Does a 100% Stock Portfolio Make Sense?

Ben Carlson of Ritholtz Wealth Management.

Peter Mallouk, Creative Planning president and CEO, suggested some diversification makes sense despite the strong long-term track record for equities.

“Over 10 years or more, the odds are overwhelming that stocks will outperform bonds.

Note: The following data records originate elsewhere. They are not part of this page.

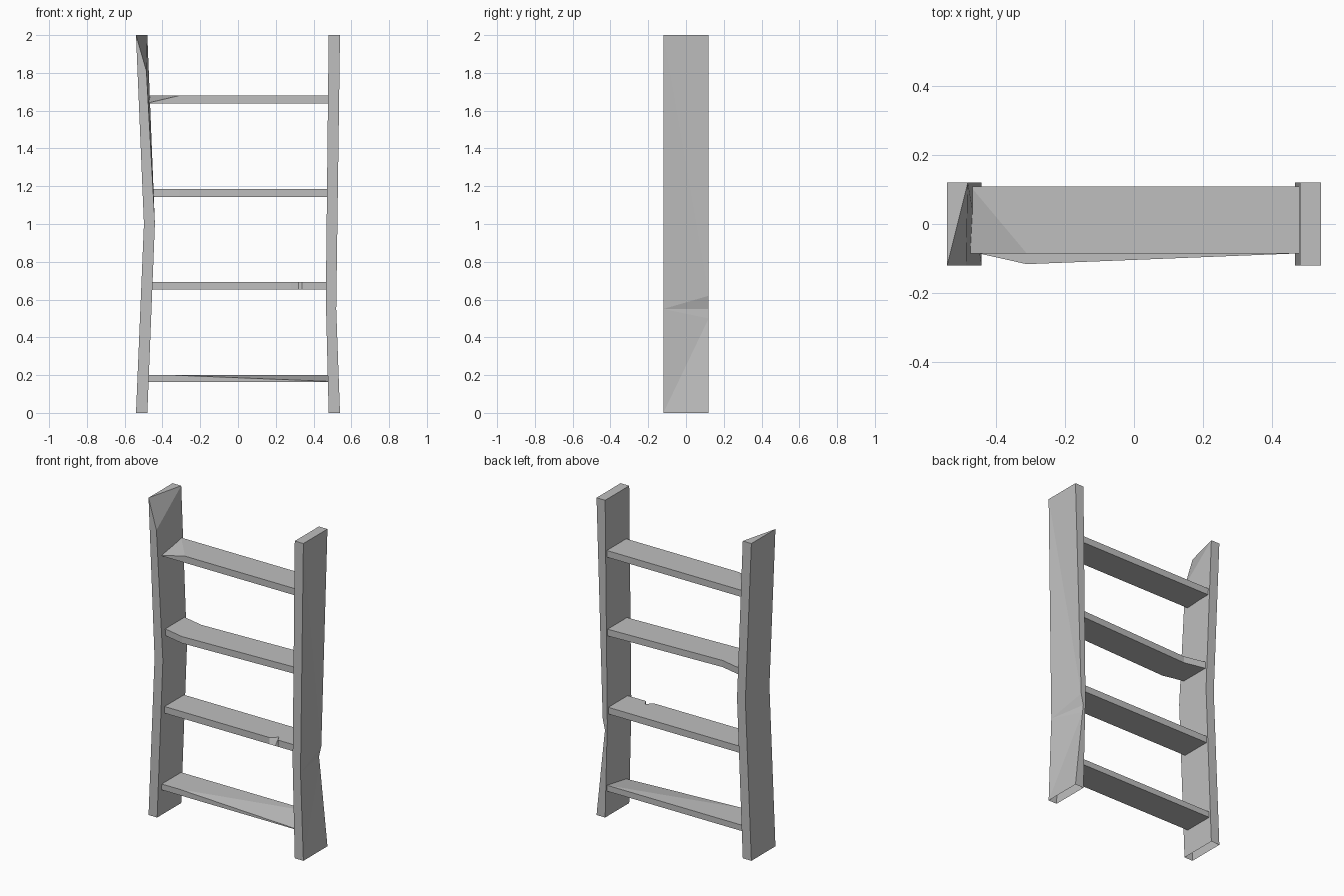
import bpy
import bmesh

cube = bpy.data.objects.get("Cube")
if cube:
    bpy.data.objects.remove(cube, do_unlink=True)

GREY = (0.52, 0.52, 0.52, 1.0)
mat = bpy.data.materials.new("worn_grey")
mat.use_nodes = True
mat.diffuse_color = GREY
mat.node_tree.nodes["Principled BSDF"].inputs["Base Color"].default_value = GREY


def loft(name, sections, splits=(), cap_start=True):
    """Skin four-corner sections; splits are (section, corner) pairs to join."""
    bm = bmesh.new()
    rings = [[bm.verts.new(p) for p in s] for s in sections]
    for a, b in zip(rings, rings[1:]):
        for i in range(4):
            j = (i + 1) % 4
            bm.faces.new((a[i], a[j], b[j], b[i]))
    bm.faces.new(rings[-1])
    if cap_start:
        bm.faces.new(rings[0][::-1])
    bmesh.ops.recalc_face_normals(bm, faces=bm.faces)
    for (s0, c0), (s1, c1) in splits:
        a, b = rings[s0][c0], rings[s1][c1]
        face = next(f for f in a.link_faces if b in f.verts)
        bmesh.utils.face_split(face, a, b)
    bmesh.ops.remove_doubles(bm, verts=bm.verts, dist=0.0005)
    mesh = bpy.data.meshes.new(name)
    bm.to_mesh(mesh)
    bm.free()
    mesh.materials.append(mat)
    ob = bpy.data.objects.new(name, mesh)
    bpy.context.collection.objects.link(ob)
    return ob


# Rail corners: outer front, inner front, inner back, outer back
D = 0.12
OF, IF, IB, OB = range(4)


def rail_section(z, outer, inner):
    return [[outer, -D, z], [inner, -D, z], [inner, D, z], [outer, D, z]]


# Right rail: bowed inward, with a broken inner corner at the top
right = [rail_section(0, -0.54, -0.48),
         rail_section(1, -0.498, -0.44),
         rail_section(2, -0.54, -0.48)]
right[2][IF] = [-0.485, -D, 1.81]
loft("right_rail", right, [((2, OF), (2, IB))], cap_start=False)

# Left rail: the outer back edge is dented at three heights
left = [rail_section(0, 0.54, 0.48)]
for z, x in ((0.5, 0.487), (0.55, 0.481), (0.62, 0.497)):
    sec = rail_section(0.6, 0.52, 0.465)
    sec[OF][2] = 0.55
    sec[OB] = [x, D, z]
    left.append(sec)
left.append(rail_section(2, 0.54, 0.48))
loft("left_rail", left, [((0, OF), (1, OB)), ((3, OB), (4, OF))], cap_start=False)

# Rung corners: bottom front, bottom back, top back, top front
BF, BB, TB, TF = range(4)
FRONT, BACK = -0.085, 0.108


def rung_sections(z0, z1, xs):
    return [[[x, FRONT, z0], [x, BACK, z0], [x, BACK, z1], [x, FRONT, z1]] for x in xs]


# Bottom rung: top worn down toward the left front corner
rung = rung_sections(0.163, 0.2, (-0.475, -0.35, 0.478))
rung[2][TF][2] = 0.167
loft("rung_bottom", rung, [((1, TF), (2, TB))])

# Second rung: small chip in the front top edge
rung = rung_sections(0.652, 0.694, (-0.455, 0.28, 0.32, 0.338, 0.468))
rung[2][TF][1] = -0.05
loft("rung_second", rung)

# Third rung: kinked forward near the right rail
rung = rung_sections(1.143, 1.185, (-0.449, -0.31, 0.473))
for p in rung[1]:
    p[1] -= 0.031
loft("rung_third", rung)

# Top rung: broken front corner beside the right rail
rung = rung_sections(1.638, 1.68, (-0.472, -0.31, 0.478))
rung[0][TF][2] = 1.642
loft("rung_top", rung, [((0, TB), (1, TF))])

People often overestimate the gap in income between bonds and stocks,” not realizing that stocks produce some income and quality bonds don’t produce that much, he said via email on Friday.

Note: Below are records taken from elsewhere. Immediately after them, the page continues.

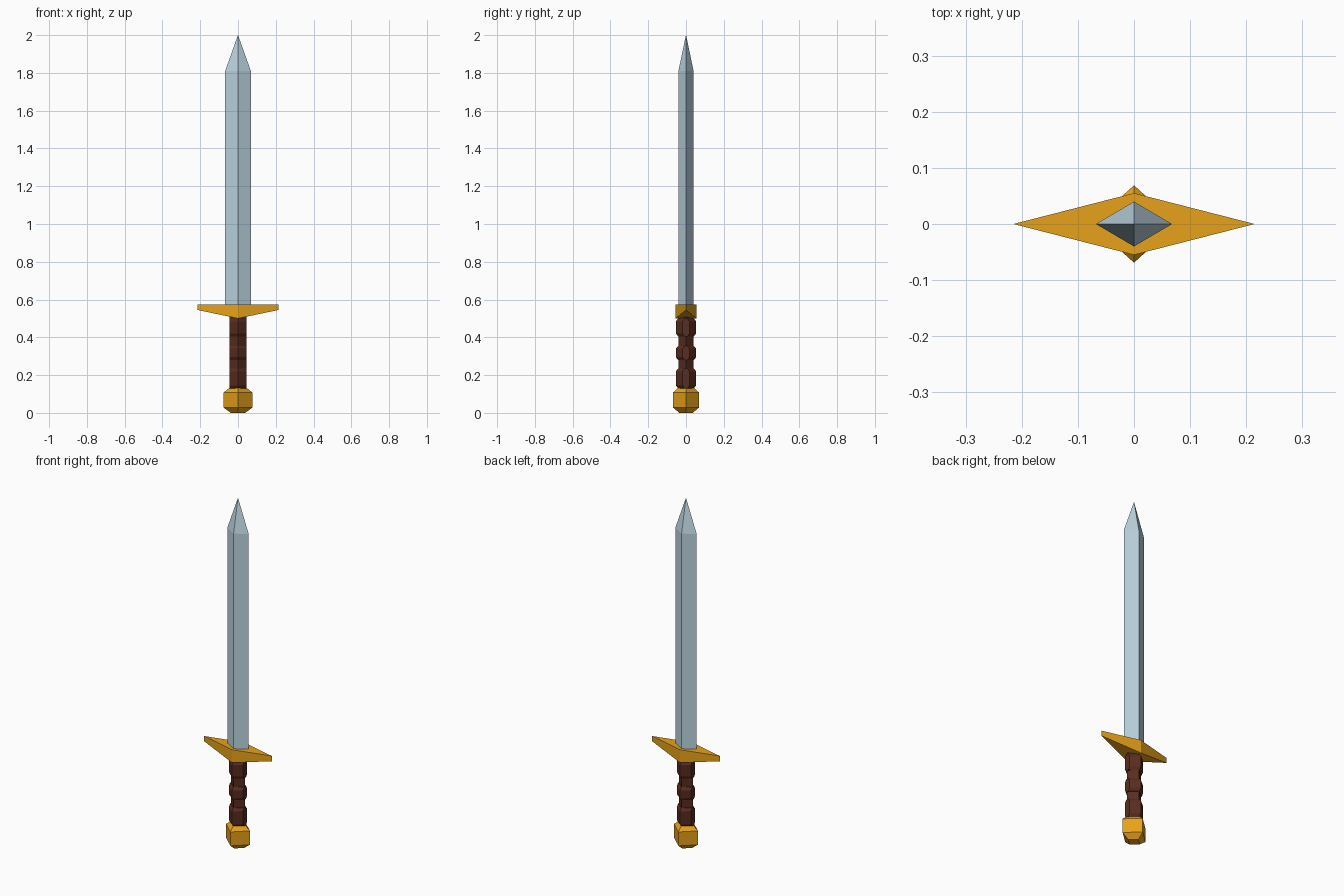
import bpy, bmesh

if "Cube" in bpy.data.objects:
    bpy.data.objects.remove(bpy.data.objects["Cube"])


def material(name, color):
    m = bpy.data.materials.new(name)
    m.diffuse_color = (*color, 1)
    m.use_nodes = True
    m.node_tree.nodes["Principled BSDF"].inputs["Base Color"].default_value = m.diffuse_color
    return m


steel = material("steel", (0.50, 0.66, 0.74))
gold = material("gold", (0.80, 0.36, 0.01))
leather = material("leather", (0.10, 0.026, 0.014))


def diamond(hx, hy, z):
    return [(hx, 0, z), (0, hy, z), (-hx, 0, z), (0, -hy, z)]


def hexagon(hx, flat, hy, z):
    return [(hx, -flat, z), (hx, flat, z), (0, hy, z),
            (-hx, flat, z), (-hx, -flat, z), (0, -hy, z)]


def loft(name, rings, mat):
    """Skin stacked rings of equal size and cap both ends."""
    bm = bmesh.new()
    loops = [[bm.verts.new(p) for p in ring] for ring in rings]
    n = len(loops[0])
    for a, b in zip(loops, loops[1:]):
        for i in range(n):
            j = (i + 1) % n
            bm.faces.new((a[i], a[j], b[j], b[i]))
    bm.faces.new(loops[0][::-1])
    bm.faces.new(loops[-1])
    bmesh.ops.remove_doubles(bm, verts=bm.verts[:], dist=1e-5)
    bmesh.ops.recalc_face_normals(bm, faces=bm.faces[:])
    me = bpy.data.meshes.new(name)
    bm.to_mesh(me)
    bm.free()
    me.materials.append(mat)
    ob = bpy.data.objects.new(name, me)
    bpy.context.collection.objects.link(ob)
    return ob


# Blade: diamond section drawn to a point
loft("blade", [diamond(0.068, 0.04, 0.56), diamond(0.068, 0.04, 1.81),
               diamond(0.0004, 0.0004, 2.0)], steel)

# Guard: flat diamond top, underside rising towards both tips
gx, gy = 0.215, 0.055
under = [(gx, 0, 0.545), (0, gy, 0.50), (-gx, 0, 0.545), (0, -gy, 0.50)]
guard = loft("guard", [under, diamond(gx, gy, 0.575)], gold)
# crease the underside along its lowest line
bm = bmesh.new()
bm.from_mesh(guard.data)
low = [v for v in bm.verts if v.co.z < 0.51]
bmesh.ops.connect_verts(bm, verts=low)
bm.to_mesh(guard.data)
bm.free()

# Grip: slim core with three leather swells
loft("grip_core", [diamond(0.045, 0.04, 0.12), diamond(0.045, 0.04, 0.51)], leather)
for k, (z0, z1) in enumerate([(0.13, 0.235), (0.28, 0.355), (0.405, 0.50)]):
    loft(f"grip_swell_{k + 1}", [
        hexagon(0.045, 0.008, 0.041, z0),
        hexagon(0.045, 0.018, 0.054, z0 + 0.015),
        hexagon(0.045, 0.018, 0.054, z1 - 0.015),
        hexagon(0.045, 0.008, 0.041, z1)], leather)

# Pommel: chamfered diamond block
loft("pommel", [diamond(0.038, 0.035, 0.0), diamond(0.076, 0.069, 0.028),
                diamond(0.076, 0.069, 0.108), diamond(0.045, 0.041, 0.133)], gold)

“I prefer to overweight stocks as much as possible,” he added, “only retaining enough in bonds to cover needs over the next five to seven years, or for those that simply can’t stomach the volatility that comes with stocks, especially if they can accomplish all their goals with a less volatile portfolio.

“However, it doesn’t make sense to own an all-stock portfolio just because it will likely perform much better. For those that have more than they need and don’t like wild price swings, bonds are a great addition to take out the unnecessary drama.”

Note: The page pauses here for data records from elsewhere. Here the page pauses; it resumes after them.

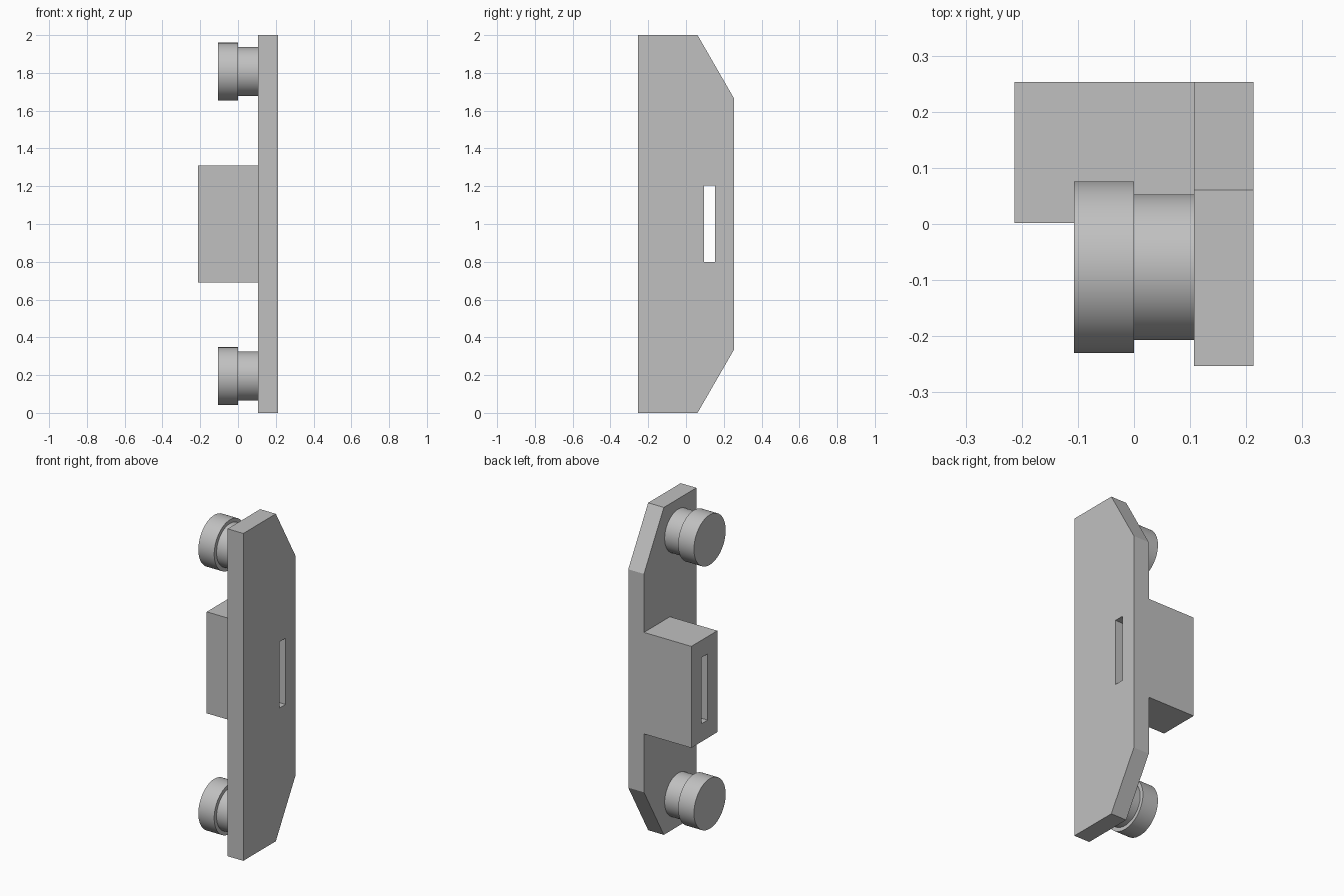
import bpy, bmesh, math
from mathutils import Matrix, Vector

cube = bpy.data.objects.get("Cube")
if cube:
    bpy.data.objects.remove(cube, do_unlink=True)

grey = bpy.data.materials.new("light grey")
grey.use_nodes = True
colour = (0.53, 0.53, 0.53, 1)
grey.diffuse_color = colour
grey.node_tree.nodes["Principled BSDF"].inputs["Base Color"].default_value = colour


def finish(name, bm):
    bmesh.ops.recalc_face_normals(bm, faces=bm.faces)
    mesh = bpy.data.meshes.new(name)
    bm.to_mesh(mesh)
    bm.free()
    mesh.materials.append(grey)
    obj = bpy.data.objects.new(name, mesh)
    bpy.context.collection.objects.link(obj)
    return obj


def slab(name, profile, x0, x1):
    """Extrude a (y, z) outline along x."""
    bm = bmesh.new()
    face = bm.faces.new([bm.verts.new((x0, y, z)) for y, z in profile])
    ext = bmesh.ops.extrude_face_region(bm, geom=[face])["geom"]
    verts = [v for v in ext if isinstance(v, bmesh.types.BMVert)]
    bmesh.ops.translate(bm, verts=verts, vec=Vector((x1 - x0, 0, 0)))
    return finish(name, bm)


def rect(y0, y1, z0, z1):
    return [(y0, z0), (y1, z0), (y1, z1), (y0, z1)]


def roller(name, z):
    """Stepped round knob: narrow neck at the plate, wide head outside."""
    outline = [(0.107, 0), (0.107, 0.13), (0, 0.13), (0, 0.153), (-0.107, 0.153), (-0.107, 0)]
    bm = bmesh.new()
    verts = [bm.verts.new((x, 0, r)) for x, r in outline]
    edges = [bm.edges.new(pair) for pair in zip(verts, verts[1:])]
    bmesh.ops.spin(bm, geom=verts + edges, cent=(0, 0, 0), axis=(1, 0, 0),
                   angle=math.tau, steps=64)
    bmesh.ops.remove_doubles(bm, verts=bm.verts, dist=0.0001)
    bmesh.ops.transform(bm, matrix=Matrix.Translation((0, -0.077, z)), verts=bm.verts)
    obj = finish(name, bm)
    bpy.ops.object.select_all(action="DESELECT")
    obj.select_set(True)
    bpy.context.view_layer.objects.active = obj
    bpy.ops.object.shade_smooth_by_angle(angle=math.radians(30))


# Long plate with two chamfered back corners, and the block behind it
plate = slab("plate", [(-0.253, 0), (0.061, 0), (0.253, 0.333), (0.253, 1.667),
                       (0.061, 2), (-0.253, 2)], 0.107, 0.213)
block = slab("block", rect(0.002, 0.253, 0.69, 1.31), -0.213, 0.107)

# Slot running through both
cutter = slab("slot_cutter", rect(0.096, 0.154, 0.8, 1.204), -0.5, 0.5)
cutter.hide_render = True
cutter.hide_viewport = True
for part in (plate, block):
    cut = part.modifiers.new("slot", "BOOLEAN")
    cut.operation = "DIFFERENCE"
    cut.solver = "EXACT"
    cut.object = cutter

# Two rollers
roller("lower_roller", 0.195)
roller("upper_roller", 1.807)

Bogleheads Live host Jon Luskin, owner of Luskin Financial Planning and a registered investment advisor, said an entirely stock portfolio could make sense for some.

“Generally, for some investors who don’t need the money for a very long time and have the iron stomach to stick with it, a 100% stock portfolio isn’t unreasonable,” he said via email. “For younger investors far from retirement — or for those investing for legacy, a 100% stock portfolio could be a fit.

“Of course, whenever investing, folks need to be focused on not only taking the right amount of risk — helping them stick with their investing plan — but also keeping costs low and being diversified. That’s to say, a 100% stock portfolio made of low-cost, diversified funds can be a fit for some.”

It’s more challenging to make a case for high-fee funds with fewer holdings and to argue for picking a handful of individual stocks, he said, explaining that “the odds that one does well as a stock picker are terrible. The same goes for paying high fees to invest; if you pay more to invest, you’ll probably underperform low-cost index funds.”

(Pictured: Ben Carlson of Ritholtz Wealth Management)